Your objective -
Examine the records and identify each line that includes the string "computeVertexNormals". Copy those lines.

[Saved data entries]
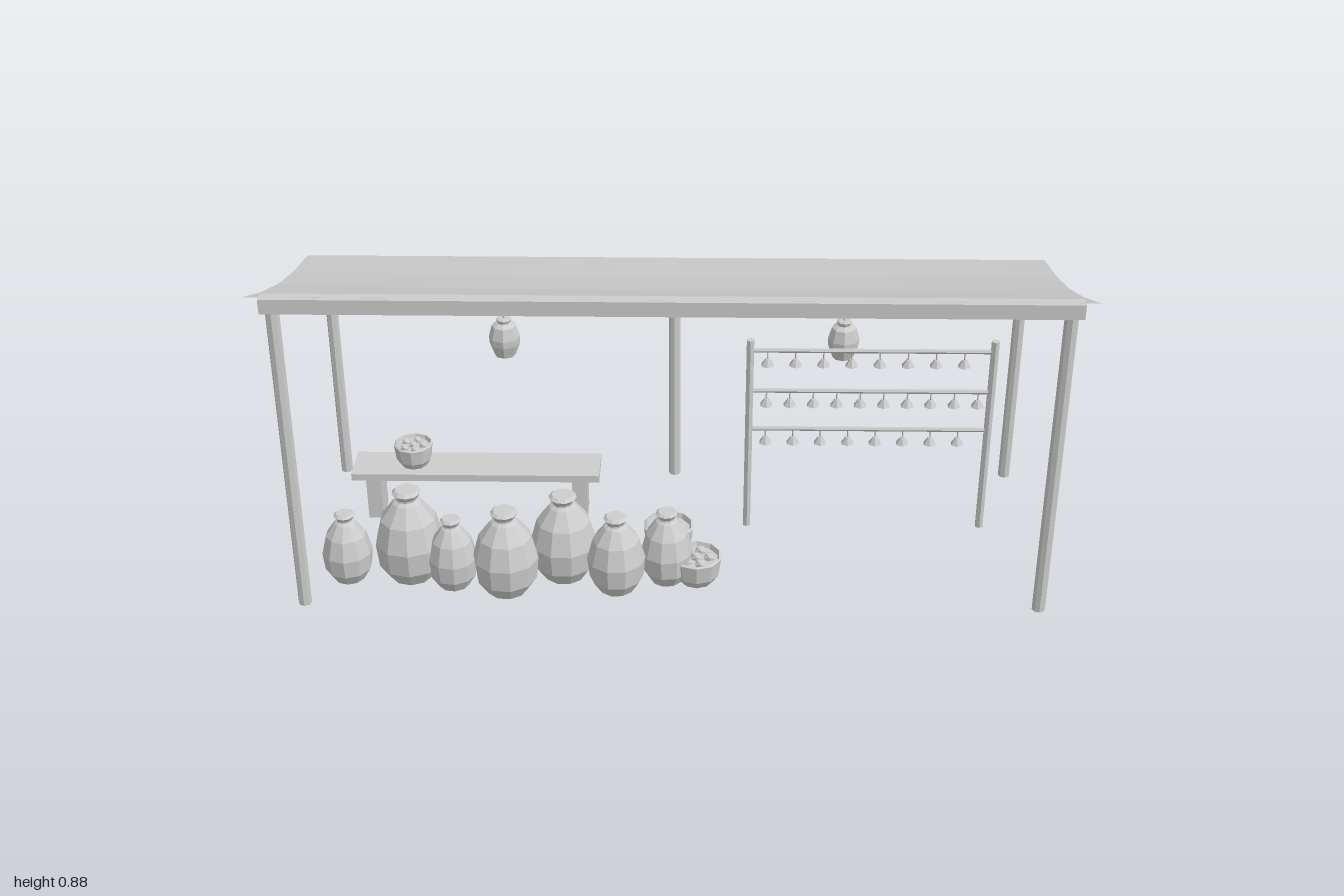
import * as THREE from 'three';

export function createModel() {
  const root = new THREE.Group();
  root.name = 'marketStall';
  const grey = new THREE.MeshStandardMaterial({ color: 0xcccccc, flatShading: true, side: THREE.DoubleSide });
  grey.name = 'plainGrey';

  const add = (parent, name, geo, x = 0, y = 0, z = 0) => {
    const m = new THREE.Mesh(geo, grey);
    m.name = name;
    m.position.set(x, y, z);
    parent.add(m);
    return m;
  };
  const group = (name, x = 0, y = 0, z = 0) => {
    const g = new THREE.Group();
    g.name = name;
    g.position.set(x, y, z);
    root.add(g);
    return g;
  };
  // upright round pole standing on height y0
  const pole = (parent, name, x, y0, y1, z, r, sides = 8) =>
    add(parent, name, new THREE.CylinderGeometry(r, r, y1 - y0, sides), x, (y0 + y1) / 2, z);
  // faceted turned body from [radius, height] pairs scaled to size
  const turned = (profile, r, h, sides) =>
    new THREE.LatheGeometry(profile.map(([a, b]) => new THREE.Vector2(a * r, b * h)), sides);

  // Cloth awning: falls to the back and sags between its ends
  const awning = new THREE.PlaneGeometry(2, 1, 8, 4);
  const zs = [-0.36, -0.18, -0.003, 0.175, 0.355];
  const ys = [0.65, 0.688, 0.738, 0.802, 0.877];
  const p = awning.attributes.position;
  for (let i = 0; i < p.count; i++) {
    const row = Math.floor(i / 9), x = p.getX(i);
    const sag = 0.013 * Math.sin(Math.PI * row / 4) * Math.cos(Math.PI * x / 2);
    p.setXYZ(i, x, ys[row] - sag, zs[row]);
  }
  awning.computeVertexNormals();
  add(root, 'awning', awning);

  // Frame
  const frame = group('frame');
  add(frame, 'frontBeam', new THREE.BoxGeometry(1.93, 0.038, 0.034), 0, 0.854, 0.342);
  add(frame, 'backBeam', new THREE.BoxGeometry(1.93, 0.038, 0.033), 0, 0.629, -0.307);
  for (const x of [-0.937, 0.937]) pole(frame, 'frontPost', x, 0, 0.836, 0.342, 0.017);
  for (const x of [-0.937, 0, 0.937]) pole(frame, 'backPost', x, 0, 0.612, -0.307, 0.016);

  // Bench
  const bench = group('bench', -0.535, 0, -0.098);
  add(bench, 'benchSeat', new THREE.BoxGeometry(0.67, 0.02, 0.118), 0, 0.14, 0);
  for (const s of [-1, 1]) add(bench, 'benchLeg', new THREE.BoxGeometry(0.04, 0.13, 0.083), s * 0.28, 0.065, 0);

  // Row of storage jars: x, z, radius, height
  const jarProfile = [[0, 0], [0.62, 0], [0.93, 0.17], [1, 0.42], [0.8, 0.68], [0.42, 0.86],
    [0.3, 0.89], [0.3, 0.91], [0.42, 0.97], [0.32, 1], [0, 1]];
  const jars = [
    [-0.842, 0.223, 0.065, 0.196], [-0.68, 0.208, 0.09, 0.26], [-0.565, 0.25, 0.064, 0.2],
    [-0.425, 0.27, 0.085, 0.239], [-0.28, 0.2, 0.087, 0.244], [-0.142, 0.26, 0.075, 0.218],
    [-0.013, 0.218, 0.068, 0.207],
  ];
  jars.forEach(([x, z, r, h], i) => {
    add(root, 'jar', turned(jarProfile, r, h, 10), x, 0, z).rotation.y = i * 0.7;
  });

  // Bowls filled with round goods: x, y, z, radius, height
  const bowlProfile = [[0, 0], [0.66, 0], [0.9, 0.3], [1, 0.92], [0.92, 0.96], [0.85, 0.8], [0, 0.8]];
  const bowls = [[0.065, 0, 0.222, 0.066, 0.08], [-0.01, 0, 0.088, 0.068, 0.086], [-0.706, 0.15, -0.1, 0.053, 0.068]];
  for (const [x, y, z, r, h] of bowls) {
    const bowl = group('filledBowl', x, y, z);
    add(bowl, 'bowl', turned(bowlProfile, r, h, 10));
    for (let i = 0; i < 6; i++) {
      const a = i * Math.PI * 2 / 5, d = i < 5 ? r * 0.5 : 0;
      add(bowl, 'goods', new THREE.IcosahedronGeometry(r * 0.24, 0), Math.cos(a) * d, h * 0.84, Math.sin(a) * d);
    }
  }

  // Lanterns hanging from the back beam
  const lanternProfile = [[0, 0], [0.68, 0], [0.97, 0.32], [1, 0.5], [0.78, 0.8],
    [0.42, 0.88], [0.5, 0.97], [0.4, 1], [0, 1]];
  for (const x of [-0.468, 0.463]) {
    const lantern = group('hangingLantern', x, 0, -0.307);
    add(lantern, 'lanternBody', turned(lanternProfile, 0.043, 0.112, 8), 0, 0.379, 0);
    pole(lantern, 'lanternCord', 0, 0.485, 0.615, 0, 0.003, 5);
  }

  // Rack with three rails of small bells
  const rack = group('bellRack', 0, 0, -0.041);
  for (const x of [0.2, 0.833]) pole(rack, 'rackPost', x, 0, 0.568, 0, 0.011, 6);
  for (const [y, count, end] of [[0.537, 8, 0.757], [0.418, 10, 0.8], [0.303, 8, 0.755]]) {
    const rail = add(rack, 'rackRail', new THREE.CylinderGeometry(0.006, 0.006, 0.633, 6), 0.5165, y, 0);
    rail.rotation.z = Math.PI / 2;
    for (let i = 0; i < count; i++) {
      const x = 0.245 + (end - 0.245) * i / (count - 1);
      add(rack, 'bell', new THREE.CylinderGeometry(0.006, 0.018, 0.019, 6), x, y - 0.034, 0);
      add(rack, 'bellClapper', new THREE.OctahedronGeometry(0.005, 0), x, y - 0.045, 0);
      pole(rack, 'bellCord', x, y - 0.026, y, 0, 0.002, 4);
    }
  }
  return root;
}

---

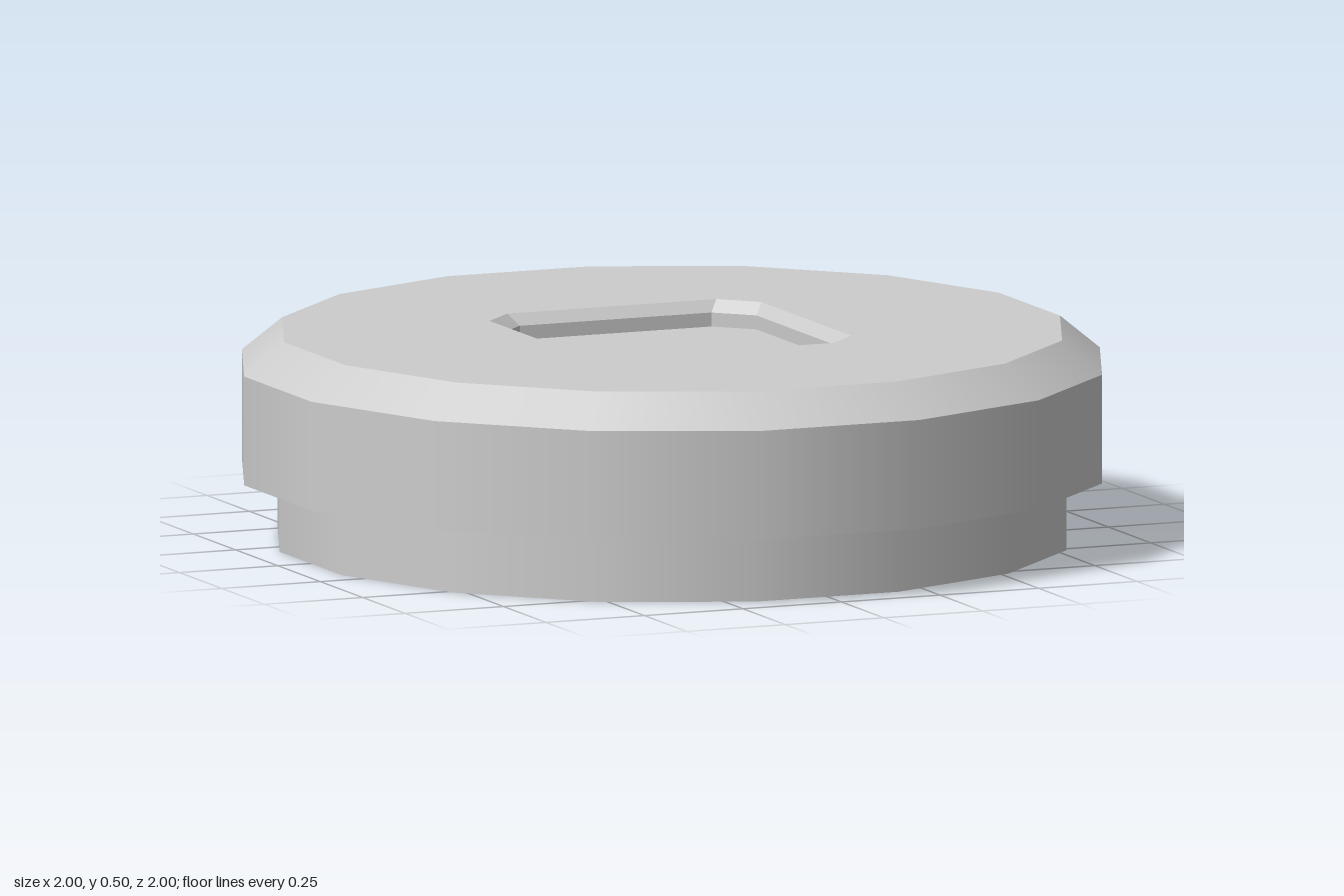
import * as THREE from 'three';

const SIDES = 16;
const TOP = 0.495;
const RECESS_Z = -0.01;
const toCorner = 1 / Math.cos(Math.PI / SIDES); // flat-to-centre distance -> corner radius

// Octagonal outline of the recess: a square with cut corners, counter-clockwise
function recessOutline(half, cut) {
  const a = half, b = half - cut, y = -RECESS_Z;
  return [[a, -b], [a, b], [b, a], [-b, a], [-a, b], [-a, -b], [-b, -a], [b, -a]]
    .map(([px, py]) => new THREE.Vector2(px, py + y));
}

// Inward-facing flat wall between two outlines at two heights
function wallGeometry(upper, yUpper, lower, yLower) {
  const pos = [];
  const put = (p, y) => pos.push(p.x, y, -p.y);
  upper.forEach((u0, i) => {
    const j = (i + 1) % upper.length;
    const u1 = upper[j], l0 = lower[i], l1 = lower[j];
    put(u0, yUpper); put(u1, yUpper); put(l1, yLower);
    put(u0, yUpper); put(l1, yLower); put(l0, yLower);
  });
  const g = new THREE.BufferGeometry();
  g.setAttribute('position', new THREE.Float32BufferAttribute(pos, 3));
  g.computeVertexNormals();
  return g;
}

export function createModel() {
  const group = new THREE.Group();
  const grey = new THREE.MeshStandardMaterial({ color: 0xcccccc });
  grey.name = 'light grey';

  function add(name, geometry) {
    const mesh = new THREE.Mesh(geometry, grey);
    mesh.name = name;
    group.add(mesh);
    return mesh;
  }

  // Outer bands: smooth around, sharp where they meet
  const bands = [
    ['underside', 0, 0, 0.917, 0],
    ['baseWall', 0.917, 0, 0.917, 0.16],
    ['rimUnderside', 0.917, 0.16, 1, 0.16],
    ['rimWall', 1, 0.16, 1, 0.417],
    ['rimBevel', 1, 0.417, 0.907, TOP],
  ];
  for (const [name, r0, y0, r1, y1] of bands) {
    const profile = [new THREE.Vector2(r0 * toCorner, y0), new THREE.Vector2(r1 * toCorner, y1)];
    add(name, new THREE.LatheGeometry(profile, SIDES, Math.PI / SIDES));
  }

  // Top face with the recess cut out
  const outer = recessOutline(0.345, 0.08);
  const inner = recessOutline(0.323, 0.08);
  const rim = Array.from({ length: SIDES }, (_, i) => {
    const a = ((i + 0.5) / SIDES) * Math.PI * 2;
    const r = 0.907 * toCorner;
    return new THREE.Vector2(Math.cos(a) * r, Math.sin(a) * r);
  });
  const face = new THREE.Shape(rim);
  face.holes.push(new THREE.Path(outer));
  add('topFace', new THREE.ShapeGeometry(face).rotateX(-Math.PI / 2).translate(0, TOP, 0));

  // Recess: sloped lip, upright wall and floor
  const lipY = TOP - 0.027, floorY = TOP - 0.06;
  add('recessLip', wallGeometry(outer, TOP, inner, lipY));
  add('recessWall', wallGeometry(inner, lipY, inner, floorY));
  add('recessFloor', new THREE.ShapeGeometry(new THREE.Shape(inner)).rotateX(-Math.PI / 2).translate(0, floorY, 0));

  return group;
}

Task solution -
  awning.computeVertexNormals();
  g.computeVertexNormals();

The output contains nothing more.